Dear Amy: My boyfriend and I have been together for three years. We decided to make some major sacrifices in order to pay off debt and save for a house. This includes driving junky cars and moving in with his parents.
He and I were both working out with a personal trainer, him twice per week and me once per week.
I quit the training because I found a cheaper option. My boyfriend decided to start seeing the trainer three times per week. I think this is irresponsible considering we are in saving mode right now. This is why my boyfriend decided to cover it up and lie about it — badly.
I caught on pretty quickly, but rather than be accusatory, I simply told him that if he wants to see the trainer three times per week to not feel as though he has to hide it. Even then, he continued to lie about his whereabouts.
Today, I found his gym clothes crumpled up and hidden. I confronted him, and he came clean.
Amy, I am really upset. He told me he was lying to protect my feelings. What?
Do I have a right to be upset? How can I trust him moving forward? Am I being controlling? As he said, it’s just the gym, after all, it’s not like he cheated on me. — Out of Shape
Dear Out of Shape: Your boyfriend sounds like a bit of a baby. You gave him an out, and instead of coming clean, he doubled down on his lie.
Honestly, taking good care of oneself and maintaining fitness is a good idea — even when you’re trying to economize. But your guy’s choice to watch you stop, while secretly increasing his training, is selfish and immature. He didn’t lie to protect your feelings; he lied to protect his own.
I don’t believe this one episode is a deal breaker, but try to put this in context by taking a long-view look at your relationship: Are you always in charge? Are you the “responsible” one? Do you feel like you are parenting him?
If so, then understand that this is not a great dynamic for either of you. Your control will infantilize him, and his immaturity will make you even more in charge. Healthy relationships have a sense of balance — you are good at some things. He is good at others. You take care of one another, admit to your mistakes and always strive to do better.
Dear Amy: I have two grown sons in their mid-30s. Both of my sons are users of smokeless tobacco (chaw).
They are well aware of my objection to their tobacco use.
I am a registered nurse of more than 30 years and know well the effects of long-term tobacco use. Two of their grandparents died of tobacco-related diseases. They are both educated, family men. They are aware that smoking is obnoxious to most people, hence their choice of “smokeless” tobacco.
Recently, we had an outdoor family gathering. While we were all seated around the fire, they both stuffed their cheeks with tobacco, then sat and expectorated into empty plastic water bottles. Finally, I said an early good night and left.
Honestly, the act of sitting around spitting brown expectorant into a bottle is just as obnoxious as smoking.
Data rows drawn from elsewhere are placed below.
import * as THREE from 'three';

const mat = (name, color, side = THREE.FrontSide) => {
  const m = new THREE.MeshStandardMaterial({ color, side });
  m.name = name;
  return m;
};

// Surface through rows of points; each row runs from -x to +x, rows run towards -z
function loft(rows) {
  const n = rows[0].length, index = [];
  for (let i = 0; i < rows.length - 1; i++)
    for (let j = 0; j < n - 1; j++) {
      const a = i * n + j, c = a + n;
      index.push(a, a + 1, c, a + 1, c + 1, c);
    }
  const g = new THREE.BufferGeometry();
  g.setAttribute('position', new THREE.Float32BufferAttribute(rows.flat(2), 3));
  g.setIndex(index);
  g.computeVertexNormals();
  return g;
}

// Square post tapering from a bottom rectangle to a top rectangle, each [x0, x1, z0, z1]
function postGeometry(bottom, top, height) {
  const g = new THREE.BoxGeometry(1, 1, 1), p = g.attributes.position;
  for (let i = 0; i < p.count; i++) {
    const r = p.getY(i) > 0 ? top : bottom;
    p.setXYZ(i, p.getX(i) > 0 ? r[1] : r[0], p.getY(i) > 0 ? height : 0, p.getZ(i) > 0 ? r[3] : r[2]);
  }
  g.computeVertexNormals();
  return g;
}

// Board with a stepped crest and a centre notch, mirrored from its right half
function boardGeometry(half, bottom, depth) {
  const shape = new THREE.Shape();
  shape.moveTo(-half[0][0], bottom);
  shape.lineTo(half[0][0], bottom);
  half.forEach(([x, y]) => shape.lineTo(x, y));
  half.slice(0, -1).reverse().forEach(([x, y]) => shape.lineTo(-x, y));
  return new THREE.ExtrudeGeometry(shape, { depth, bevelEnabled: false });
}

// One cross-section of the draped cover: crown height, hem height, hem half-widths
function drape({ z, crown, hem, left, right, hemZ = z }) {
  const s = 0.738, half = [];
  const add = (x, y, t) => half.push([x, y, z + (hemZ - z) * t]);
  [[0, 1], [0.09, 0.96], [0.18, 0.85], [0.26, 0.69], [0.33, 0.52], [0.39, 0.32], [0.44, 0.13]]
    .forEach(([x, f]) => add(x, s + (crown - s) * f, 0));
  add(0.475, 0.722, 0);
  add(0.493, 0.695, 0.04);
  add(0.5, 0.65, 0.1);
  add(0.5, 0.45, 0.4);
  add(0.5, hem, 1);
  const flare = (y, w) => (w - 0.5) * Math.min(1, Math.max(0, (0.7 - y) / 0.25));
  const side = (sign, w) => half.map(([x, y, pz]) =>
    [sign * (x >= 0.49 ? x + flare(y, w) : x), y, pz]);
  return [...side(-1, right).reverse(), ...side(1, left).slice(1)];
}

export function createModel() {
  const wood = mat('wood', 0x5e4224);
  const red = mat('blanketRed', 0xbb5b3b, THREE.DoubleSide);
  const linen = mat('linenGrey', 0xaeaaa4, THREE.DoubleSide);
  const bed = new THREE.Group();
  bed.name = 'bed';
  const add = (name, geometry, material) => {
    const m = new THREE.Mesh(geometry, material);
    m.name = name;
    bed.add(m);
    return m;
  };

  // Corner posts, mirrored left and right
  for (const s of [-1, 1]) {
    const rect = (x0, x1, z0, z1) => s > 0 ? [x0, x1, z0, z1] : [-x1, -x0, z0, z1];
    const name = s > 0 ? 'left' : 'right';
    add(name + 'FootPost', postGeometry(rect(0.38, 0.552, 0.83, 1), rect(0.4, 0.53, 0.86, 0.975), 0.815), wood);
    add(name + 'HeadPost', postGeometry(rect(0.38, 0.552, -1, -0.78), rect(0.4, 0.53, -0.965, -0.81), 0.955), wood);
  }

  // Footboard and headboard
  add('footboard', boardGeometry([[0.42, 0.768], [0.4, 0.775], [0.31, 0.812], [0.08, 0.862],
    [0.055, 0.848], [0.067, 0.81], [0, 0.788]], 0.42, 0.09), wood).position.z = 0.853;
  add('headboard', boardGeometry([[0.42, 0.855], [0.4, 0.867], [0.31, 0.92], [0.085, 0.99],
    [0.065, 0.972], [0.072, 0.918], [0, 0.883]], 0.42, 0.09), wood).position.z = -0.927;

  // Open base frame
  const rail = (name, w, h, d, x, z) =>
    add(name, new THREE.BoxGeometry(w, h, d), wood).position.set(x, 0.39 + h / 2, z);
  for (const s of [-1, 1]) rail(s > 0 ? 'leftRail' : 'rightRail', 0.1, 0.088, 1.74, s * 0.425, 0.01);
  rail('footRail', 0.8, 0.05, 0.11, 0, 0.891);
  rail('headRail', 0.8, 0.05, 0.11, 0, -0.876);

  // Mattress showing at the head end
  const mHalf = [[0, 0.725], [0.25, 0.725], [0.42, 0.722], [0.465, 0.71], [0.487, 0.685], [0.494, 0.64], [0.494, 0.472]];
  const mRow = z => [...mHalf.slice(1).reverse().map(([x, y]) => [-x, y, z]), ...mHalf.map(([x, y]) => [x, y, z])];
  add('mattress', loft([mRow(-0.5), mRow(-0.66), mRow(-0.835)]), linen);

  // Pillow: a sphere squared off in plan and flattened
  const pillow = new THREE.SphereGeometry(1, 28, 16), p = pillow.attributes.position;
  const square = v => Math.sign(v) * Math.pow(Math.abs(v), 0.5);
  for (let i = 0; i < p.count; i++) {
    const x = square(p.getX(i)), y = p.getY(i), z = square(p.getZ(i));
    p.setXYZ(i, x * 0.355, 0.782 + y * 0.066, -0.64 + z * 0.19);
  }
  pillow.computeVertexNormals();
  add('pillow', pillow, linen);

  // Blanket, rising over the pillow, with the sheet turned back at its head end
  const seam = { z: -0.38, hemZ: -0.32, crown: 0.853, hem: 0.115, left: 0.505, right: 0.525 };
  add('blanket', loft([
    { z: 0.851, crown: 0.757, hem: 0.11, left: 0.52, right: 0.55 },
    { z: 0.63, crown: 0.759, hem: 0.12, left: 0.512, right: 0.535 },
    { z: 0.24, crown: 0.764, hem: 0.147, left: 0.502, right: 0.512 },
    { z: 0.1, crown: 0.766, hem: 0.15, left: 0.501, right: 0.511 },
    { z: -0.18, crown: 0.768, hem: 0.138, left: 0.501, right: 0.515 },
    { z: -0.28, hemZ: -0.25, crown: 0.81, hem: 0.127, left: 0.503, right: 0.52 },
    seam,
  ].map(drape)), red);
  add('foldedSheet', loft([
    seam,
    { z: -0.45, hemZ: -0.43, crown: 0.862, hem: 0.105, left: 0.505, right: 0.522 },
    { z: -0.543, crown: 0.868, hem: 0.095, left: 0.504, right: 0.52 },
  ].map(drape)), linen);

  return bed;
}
My wife, who feels the same but chooses to smile and ignore this, thinks it was rude of me to leave the group. She said I should “learn” to accept this and apologize. What do you think? — I Hate Tobacco
Dear I Hate Tobacco: It seems logical that the accepted “rules” applying to smoking also should apply to chaw. These men should consume their tobacco product away from non-tobacco users. I realize that there is no “second-hand” component toxicity to chewing tobacco, other than being grossed out by people filling cups with their spit.
Your wife can tolerate it — the same way some people will tolerate smoking. You won’t.
I agree with your choice to leave the group when you couldn’t take it anymore. Furthermore, you should explain yourself to your sons. You don’t owe them an apology.
Dear Amy: “On the Outs” was grieving the sudden loss of a work friendship.
I’m surprised that you didn’t mention possible false #metoo accusations as one reason this male colleague would back away from the close relationship. — Realistic
Dear Realistic: “On the Outs” didn’t mention their gender, and while I guess it’s possible that #metoo entered this workplace story, I think it’s doubtful.